Acute Myeloid Leukemia in Adolescents and Young Adults (AYAs): A Comparison of Outcomes Between Patients Treated on Childhood or Adult Protocols

Reviewer: Mary Kara Bucci, MD
The Abramson Cancer Center of the University of Pennsylvania
Last Modified: December 10, 2001

Presenter: William G. Woods
Presenter's Affiliation: Emory University, Atlants, GA and Children's Cancer Group, Arcadia, CA
Type of Session: Scientific

Children with AML are frequently treated with more aggressive regimens than adults, and adults under age 40 are often treated with more aggressive regimens than older adults due to increased treatment-related mortality (TRM). Adolescents and young adults (AYAs) can have the acute, proliferative form of AML often seen in children, yet are often treated on adult protocols. It is unknown whether this produces a difference in outcome in this population. This study compares previously untreated AYAs age 16-21 treated on the superior arm of a pediatric protocol with those treated on adult protocols from a single instituion.

Materials and Methods

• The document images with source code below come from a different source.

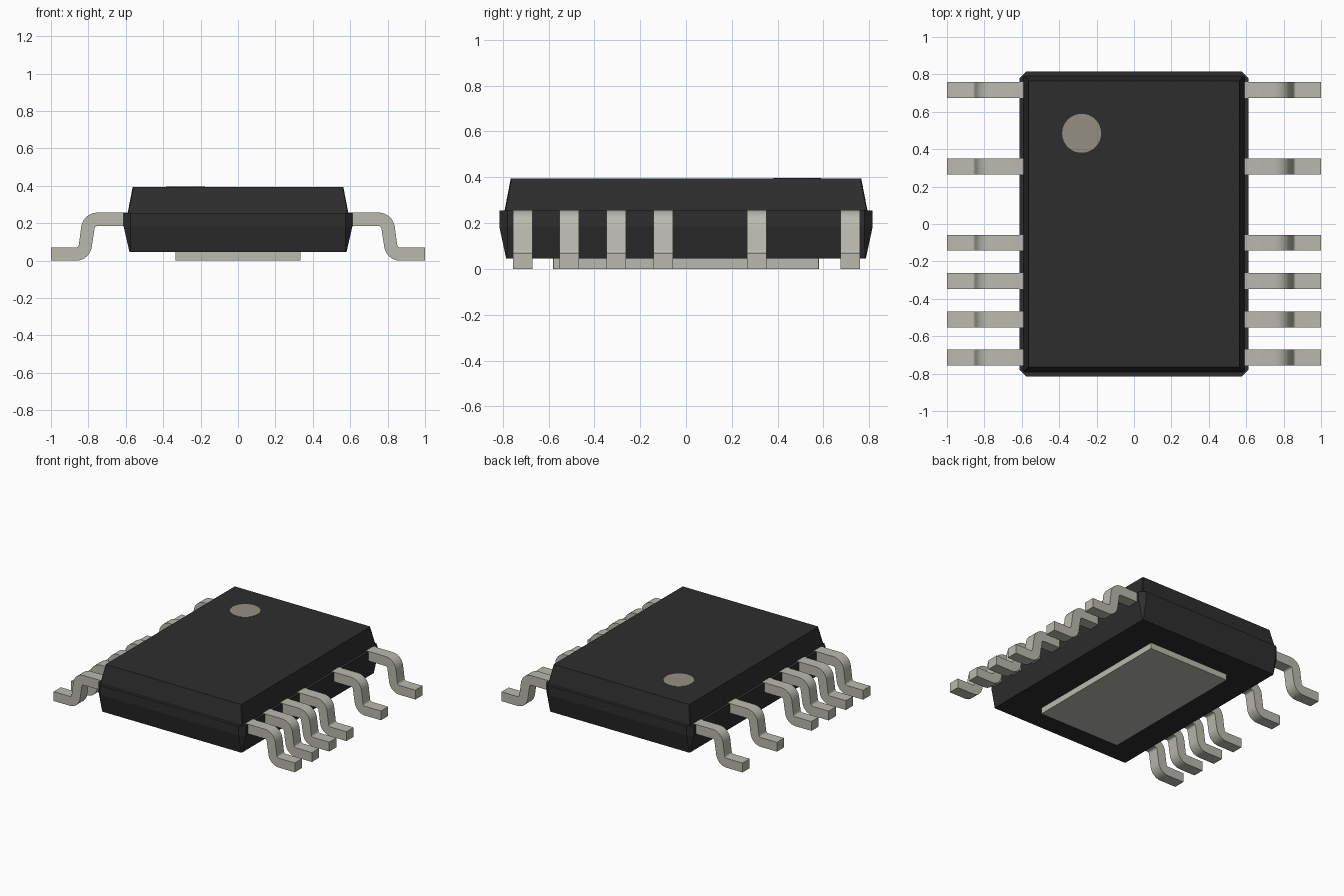
import bpy, bmesh, math
from mathutils import Vector

if "Cube" in bpy.data.objects:
    bpy.data.objects.remove(bpy.data.objects["Cube"])


def material(name, rgb):
    m = bpy.data.materials.new(name)
    m.use_nodes = True
    m.diffuse_color = (*rgb, 1)
    m.node_tree.nodes["Principled BSDF"].inputs["Base Color"].default_value = (*rgb, 1)
    return m


BLACK = material("black plastic", (0.027, 0.027, 0.027))
TIN = material("tinned metal", (0.49, 0.49, 0.43))
MARK = material("marking grey", (0.30, 0.28, 0.23))


def finish(name, bm, mat):
    bmesh.ops.recalc_face_normals(bm, faces=bm.faces)
    mesh = bpy.data.meshes.new(name)
    bm.to_mesh(mesh)
    bm.free()
    mesh.materials.append(mat)
    ob = bpy.data.objects.new(name, mesh)
    bpy.context.collection.objects.link(ob)
    return ob


def loft(name, rings, mat):
    """Skin a stack of equal-length rings and cap both ends."""
    bm = bmesh.new()
    loops = [[bm.verts.new(p) for p in ring] for ring in rings]
    n = len(loops[0])
    for a, b in zip(loops, loops[1:]):
        for i in range(n):
            j = (i + 1) % n
            bm.faces.new((a[i], a[j], b[j], b[i]))
    bm.faces.new(loops[0][::-1])
    bm.faces.new(loops[-1])
    return finish(name, bm, mat)


def octagon(x, y, z, c):
    """Rectangle with its corners cut by c."""
    quarter = [(x, y - c), (x - c, y)]
    left = [(-a, b) for a, b in reversed(quarter)]
    half = quarter + left
    return [(a, b, z) for a, b in half + [(-a, -b) for a, b in half]]


# Moulded body: tapered base, straight waist, stepped tapered lid
loft("body", [octagon(0.58, 0.785, 0.045, 0.004),
              octagon(0.612, 0.815, 0.185, 0.036),
              octagon(0.612, 0.815, 0.255, 0.036),
              octagon(0.59, 0.792, 0.255, 0.004),
              octagon(0.563, 0.765, 0.395, 0.004)], BLACK)

# Thermal pad underneath
loft("thermal_pad", [octagon(0.335, 0.58, z, 0.001) for z in (0, 0.05)], TIN)

# Pin one marker on the lid
bm = bmesh.new()
bmesh.ops.create_cone(bm, cap_ends=True, segments=48, radius1=0.104,
                      radius2=0.104, depth=0.006)
bmesh.ops.translate(bm, verts=bm.verts, vec=(-0.28, 0.485, 0.394))
finish("pin_one_marker", bm, MARK)


def arc(cx, cz, r, start, end, steps=8):
    return [(cx + r * math.cos(math.radians(start + (end - start) * i / steps)),
             cz + r * math.sin(math.radians(start + (end - start) * i / steps)))
            for i in range(steps + 1)]


# Gull-wing lead section: shoulder bend, sloped shin, foot bend
SHOULDER, FOOT = (0.752, 0.170), (0.867, 0.086)
TILT = 7
upper = ([(0.57, 0.257)] + arc(*SHOULDER, 0.087, 90, TILT)
         + arc(*FOOT, 0.016, 180 + TILT, 270) + [(1.0, 0.07)])
lower = ([(0.57, 0.185)] + arc(*SHOULDER, 0.015, 90, TILT)
         + arc(*FOOT, 0.086, 180 + TILT, 270) + [(1.0, 0.0)])
WIDTH = 0.085


def lead(name, side, y):
    rings = []
    for (ux, uz), (lx, lz) in zip(upper, lower):
        a, b = y - WIDTH / 2, y + WIDTH / 2
        rings.append([(side * ux, a, uz), (side * ux, b, uz),
                      (side * lx, b, lz), (side * lx, a, lz)])
    ob = loft(name, rings, TIN)
    bpy.ops.object.select_all(action="DESELECT")
    ob.select_set(True)
    bpy.context.view_layer.objects.active = ob
    bpy.ops.object.shade_smooth_by_angle(angle=math.radians(35))


# Leads on both sides, with gaps in the row towards the back
for label, side in (("left", 1), ("right", -1)):
    for i, y in enumerate((-0.713, -0.51, -0.305, -0.1, 0.308, 0.716)):
        lead(f"{label}_lead_{i + 1}", side, y)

  • Patients (pts) age 16-21 from the intensive timing arm of Children's Cancer Group (CCG) 2891 (n=59) were compared with patients of the same age treated at the MD Anderson Cancer Center (MDACC) on adult protocols between 1980 and 2000 (n=54).
  • Regimens used at MDACC include AraC/daunorubicin (1980-85), high dose AraC with or without an antracycline (1986-93), high dose AraC + Fludarabine +/- an anthracyclin (1994-96), AraC + Topotecan +/- cyclophosphamide (1996-2000).
  • Patient groups were similar with regard to all known prognostic factors except for minor differences in age (median 18.9 for MDACC pts vs. 17.2 for CCG pts) and median bone marrow blast percentage (66% for MDACC pts vs. 76% for CCG pts).


  • At 5 years from diagnosis, event-free survival was 17% for MDACC pts and 47% for CCG pts, p=.007.
  • At 5 years from remission, disease-free survival was 22% for MDACC pts and 60% for CCG pts, p=.003.
  • At 5 years from diagnosis, overall survival was 32% for MDACC pts and 51% for CCG pts, p=.16.
  • At 5 years from remission, overall survival was 41% for MDACC pts and 64% for CCG pts, p=.08.
  • The CCG 2891 trial found no difference in survival between pts under age 16 and pts 16-21.
  • MDACC pts 16-21 had similar survival to MDACC pts 21-41, and to the standard timing arm from CCG.

    Author's Conclusions
    The authors conclude that patients 16 - 21 years old treated according to the intensive timing arm of CCG 2891 fared better than those treated on the adult regimens of MDACC. Patients from this age group fared as well on adult regimens as those treated on inferior (standard timing) arm of CCG 2891.

    Clinical/Scientific Implications
    This retrospective study suggests that adolescents and young adults aged 16-21 have an improved outcome on more intensive regimens. Adult cancer centers may enroll patients of this age group of intergroup pediatric trials. In the future, more intensive therapy may be directed towards adults under age 45, as well.

    Oncolink's ASH Coverage made possible by an unrestricted Educational Grant from Amgen.